The rules of a charitable society need to looked at to see whether the financial statements included in the annual return need to first be approved at a meeting of members.
Charities Services have also recognised the difficulty for charitable societies given the disruption caused by COVID-19 and acknowledged that some may be late to file. Given the level of oversight of charitable entities, the process for late filing is more structured. Charities Services currently provide for an extension request procedure.
What should a society do?
What should an incorporated society do with its annual meeting? You need to check on the rules of the society to answer these questions:
- When does the annual meeting need to be held?
- Can the annual meeting be postponed?
- How many members need to attend (forms a quorum, which allows the meeting to go ahead)?
- What notice is required to be given to members?
- Can a meeting of members and voting take place using audio or video conferencing?
The rules of many societies will not provide for any sort of audio or video conferencing, and will likely require a physical meeting.
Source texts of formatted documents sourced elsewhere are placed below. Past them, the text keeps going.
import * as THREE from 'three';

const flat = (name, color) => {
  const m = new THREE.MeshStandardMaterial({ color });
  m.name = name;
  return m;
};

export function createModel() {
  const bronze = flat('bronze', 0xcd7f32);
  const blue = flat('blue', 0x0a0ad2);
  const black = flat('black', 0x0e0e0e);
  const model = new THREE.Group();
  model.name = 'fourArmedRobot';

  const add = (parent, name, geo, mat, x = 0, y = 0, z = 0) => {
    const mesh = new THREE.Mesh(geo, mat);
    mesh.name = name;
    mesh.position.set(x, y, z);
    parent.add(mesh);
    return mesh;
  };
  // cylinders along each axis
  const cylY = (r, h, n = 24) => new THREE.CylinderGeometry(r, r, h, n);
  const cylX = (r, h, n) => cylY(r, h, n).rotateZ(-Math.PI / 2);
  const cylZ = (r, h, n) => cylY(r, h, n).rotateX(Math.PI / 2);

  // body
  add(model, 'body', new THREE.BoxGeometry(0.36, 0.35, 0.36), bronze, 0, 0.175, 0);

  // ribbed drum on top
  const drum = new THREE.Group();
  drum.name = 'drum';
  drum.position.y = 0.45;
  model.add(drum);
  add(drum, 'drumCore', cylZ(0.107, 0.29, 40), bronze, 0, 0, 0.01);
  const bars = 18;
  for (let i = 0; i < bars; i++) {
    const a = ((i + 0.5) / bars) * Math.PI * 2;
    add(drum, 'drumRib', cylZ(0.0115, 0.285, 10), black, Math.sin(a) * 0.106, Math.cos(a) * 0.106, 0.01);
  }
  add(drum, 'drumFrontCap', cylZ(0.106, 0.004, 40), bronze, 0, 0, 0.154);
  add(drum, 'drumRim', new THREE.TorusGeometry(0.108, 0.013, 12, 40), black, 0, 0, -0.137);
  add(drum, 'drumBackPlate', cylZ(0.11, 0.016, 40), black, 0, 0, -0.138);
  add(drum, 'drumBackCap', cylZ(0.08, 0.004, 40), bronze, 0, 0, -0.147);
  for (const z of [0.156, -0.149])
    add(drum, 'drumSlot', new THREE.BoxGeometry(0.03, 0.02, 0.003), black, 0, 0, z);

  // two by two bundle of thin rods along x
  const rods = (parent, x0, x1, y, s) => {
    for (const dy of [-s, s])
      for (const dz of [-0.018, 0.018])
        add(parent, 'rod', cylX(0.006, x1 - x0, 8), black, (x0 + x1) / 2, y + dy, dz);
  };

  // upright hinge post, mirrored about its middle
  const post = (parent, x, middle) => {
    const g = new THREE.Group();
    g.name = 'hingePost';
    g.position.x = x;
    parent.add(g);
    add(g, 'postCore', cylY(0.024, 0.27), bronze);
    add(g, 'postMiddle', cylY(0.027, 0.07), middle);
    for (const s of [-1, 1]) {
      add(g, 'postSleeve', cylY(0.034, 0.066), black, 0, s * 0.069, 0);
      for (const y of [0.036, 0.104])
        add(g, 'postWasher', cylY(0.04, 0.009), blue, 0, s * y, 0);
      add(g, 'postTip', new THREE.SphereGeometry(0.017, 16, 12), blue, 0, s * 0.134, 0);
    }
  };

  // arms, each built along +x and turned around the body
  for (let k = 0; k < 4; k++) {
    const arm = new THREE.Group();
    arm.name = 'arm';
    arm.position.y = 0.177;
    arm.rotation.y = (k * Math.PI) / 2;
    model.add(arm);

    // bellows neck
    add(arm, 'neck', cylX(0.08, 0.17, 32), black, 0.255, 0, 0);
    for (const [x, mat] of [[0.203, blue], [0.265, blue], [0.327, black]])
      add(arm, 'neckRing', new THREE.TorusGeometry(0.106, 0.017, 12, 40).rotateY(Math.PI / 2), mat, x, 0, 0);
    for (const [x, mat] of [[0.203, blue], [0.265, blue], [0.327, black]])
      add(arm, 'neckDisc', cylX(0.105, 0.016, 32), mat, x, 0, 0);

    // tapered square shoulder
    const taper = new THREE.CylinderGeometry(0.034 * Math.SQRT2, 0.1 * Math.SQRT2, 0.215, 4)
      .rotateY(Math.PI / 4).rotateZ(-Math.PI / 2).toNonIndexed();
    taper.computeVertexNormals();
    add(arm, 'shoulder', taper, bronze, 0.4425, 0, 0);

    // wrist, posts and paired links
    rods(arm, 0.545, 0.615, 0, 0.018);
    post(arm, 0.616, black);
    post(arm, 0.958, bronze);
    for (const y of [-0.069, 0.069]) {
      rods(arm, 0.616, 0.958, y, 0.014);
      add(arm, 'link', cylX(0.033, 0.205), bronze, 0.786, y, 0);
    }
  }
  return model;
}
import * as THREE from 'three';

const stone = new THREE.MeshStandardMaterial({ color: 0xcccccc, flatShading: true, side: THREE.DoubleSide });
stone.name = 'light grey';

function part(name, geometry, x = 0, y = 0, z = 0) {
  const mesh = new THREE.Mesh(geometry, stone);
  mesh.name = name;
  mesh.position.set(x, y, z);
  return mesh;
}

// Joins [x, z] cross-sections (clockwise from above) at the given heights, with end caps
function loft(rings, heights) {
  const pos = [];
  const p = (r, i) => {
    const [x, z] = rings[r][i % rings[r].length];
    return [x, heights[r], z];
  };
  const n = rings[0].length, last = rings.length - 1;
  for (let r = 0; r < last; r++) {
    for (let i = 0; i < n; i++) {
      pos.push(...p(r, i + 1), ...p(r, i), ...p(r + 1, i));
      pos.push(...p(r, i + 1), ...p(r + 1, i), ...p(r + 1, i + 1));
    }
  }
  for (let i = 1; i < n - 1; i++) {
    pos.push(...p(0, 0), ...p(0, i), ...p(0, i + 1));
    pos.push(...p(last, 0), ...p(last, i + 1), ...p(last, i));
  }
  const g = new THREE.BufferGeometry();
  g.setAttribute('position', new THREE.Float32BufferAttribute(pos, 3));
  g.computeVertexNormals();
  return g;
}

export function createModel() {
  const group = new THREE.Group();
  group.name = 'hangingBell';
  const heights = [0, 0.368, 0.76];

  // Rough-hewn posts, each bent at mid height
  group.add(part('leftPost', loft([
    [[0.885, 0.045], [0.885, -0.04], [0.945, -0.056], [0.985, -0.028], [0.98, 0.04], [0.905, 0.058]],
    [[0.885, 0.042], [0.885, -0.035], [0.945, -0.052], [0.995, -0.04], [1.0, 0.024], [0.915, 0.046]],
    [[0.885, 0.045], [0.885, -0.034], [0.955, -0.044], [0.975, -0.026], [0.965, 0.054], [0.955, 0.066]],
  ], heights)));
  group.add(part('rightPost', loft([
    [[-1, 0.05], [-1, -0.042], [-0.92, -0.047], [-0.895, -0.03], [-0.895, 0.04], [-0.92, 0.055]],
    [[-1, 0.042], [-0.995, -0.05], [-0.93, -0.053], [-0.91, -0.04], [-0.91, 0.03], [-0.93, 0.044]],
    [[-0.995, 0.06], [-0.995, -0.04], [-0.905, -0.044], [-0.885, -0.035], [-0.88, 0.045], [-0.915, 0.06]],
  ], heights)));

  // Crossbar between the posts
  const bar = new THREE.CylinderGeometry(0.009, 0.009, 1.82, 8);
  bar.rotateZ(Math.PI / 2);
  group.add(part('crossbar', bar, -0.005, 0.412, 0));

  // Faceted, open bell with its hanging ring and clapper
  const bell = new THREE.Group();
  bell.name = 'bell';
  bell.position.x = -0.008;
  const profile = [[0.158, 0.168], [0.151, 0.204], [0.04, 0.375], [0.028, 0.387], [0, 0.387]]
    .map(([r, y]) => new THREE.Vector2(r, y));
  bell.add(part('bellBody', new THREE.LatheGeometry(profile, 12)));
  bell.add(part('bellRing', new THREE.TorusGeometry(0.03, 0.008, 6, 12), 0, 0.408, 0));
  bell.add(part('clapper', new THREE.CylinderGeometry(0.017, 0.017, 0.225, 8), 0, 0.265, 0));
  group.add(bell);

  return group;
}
If that is the case then the annual meeting will need to be postponed until a time when it can take place or wait for the Government to allow a meeting to be carried out by electronic means as mentioned below.
As a result of COIVD-19, the Government has announced that it intends to introduce legislation to deal with the following:
Relax deadlines applying to incorporated societies, such as holding annual general meetings and filing.
Give temporary relief to incorporated societies where they cannot comply with rules because of COVID-19.
Allowing general meetings to be held using electronic means.
Prior to the COVID-19 situation, the Government was reviewing the legislation applicable to incorporated societies. A draft Incorporated Societies Bill was released for public comment in 2015. The draft Bill provides that annual meetings of members may be held using audio, audio and visual, or electronic communication, which can also be used in combination with a physical meeting. The draft Bill is not the current law, and the Government has yet to introduce the Bill to Parliament.
COVID-19 and the Alert Level 4 lockdown have created problems for holding annual meetings, for both companies and incorporated societies alike.
Companies are better placed to deal with the problems and are able to use technology more easily for meetings.
Incorporated societies seem to have the more difficult position. This is a result of outdated legislation and outdated forms of rules used by many societies. But this also reflects that many societies have traditionally held large meetings, on the basis that members expect to be able to turn up to the meeting and have their say.
While the Government has said that it is putting in place measures to address these problems, the current situation is a reminder that both constitutions and rules can be reviewed to make sure that they are current and provide as much flexibility for meetings as they can.
The above information is of a general nature only. The information in this article does in no way constitute legal advice and all readers should contact a law firm for advice relating to your specific circumstances.
 Section 160 and Schedule 3 Companies Act 1993.
 Section 124 and Schedule 1 Companies Act 1993.
 Sections 120(1) to (4) Companies Act 1993.
 Section 120(5) Companies Act 1993.
 Section 122 Companies Act 1993.
 Section 122 Companies Act 1993.
 Section 207K Companies Act 1993.
 Section 23 Incorporated Societies Act 1908.
 As defined in the Charities Act 2005
 Section 41 Charities Act 2005.
 Further information can be found here: https://www.charities.govt.nz/covid-19/frequently-asked-questions/
About Josh Orton
Josh is a Partner at Saunders Robinson Brown with significant experience across all aspects of property law, specifically commercial property.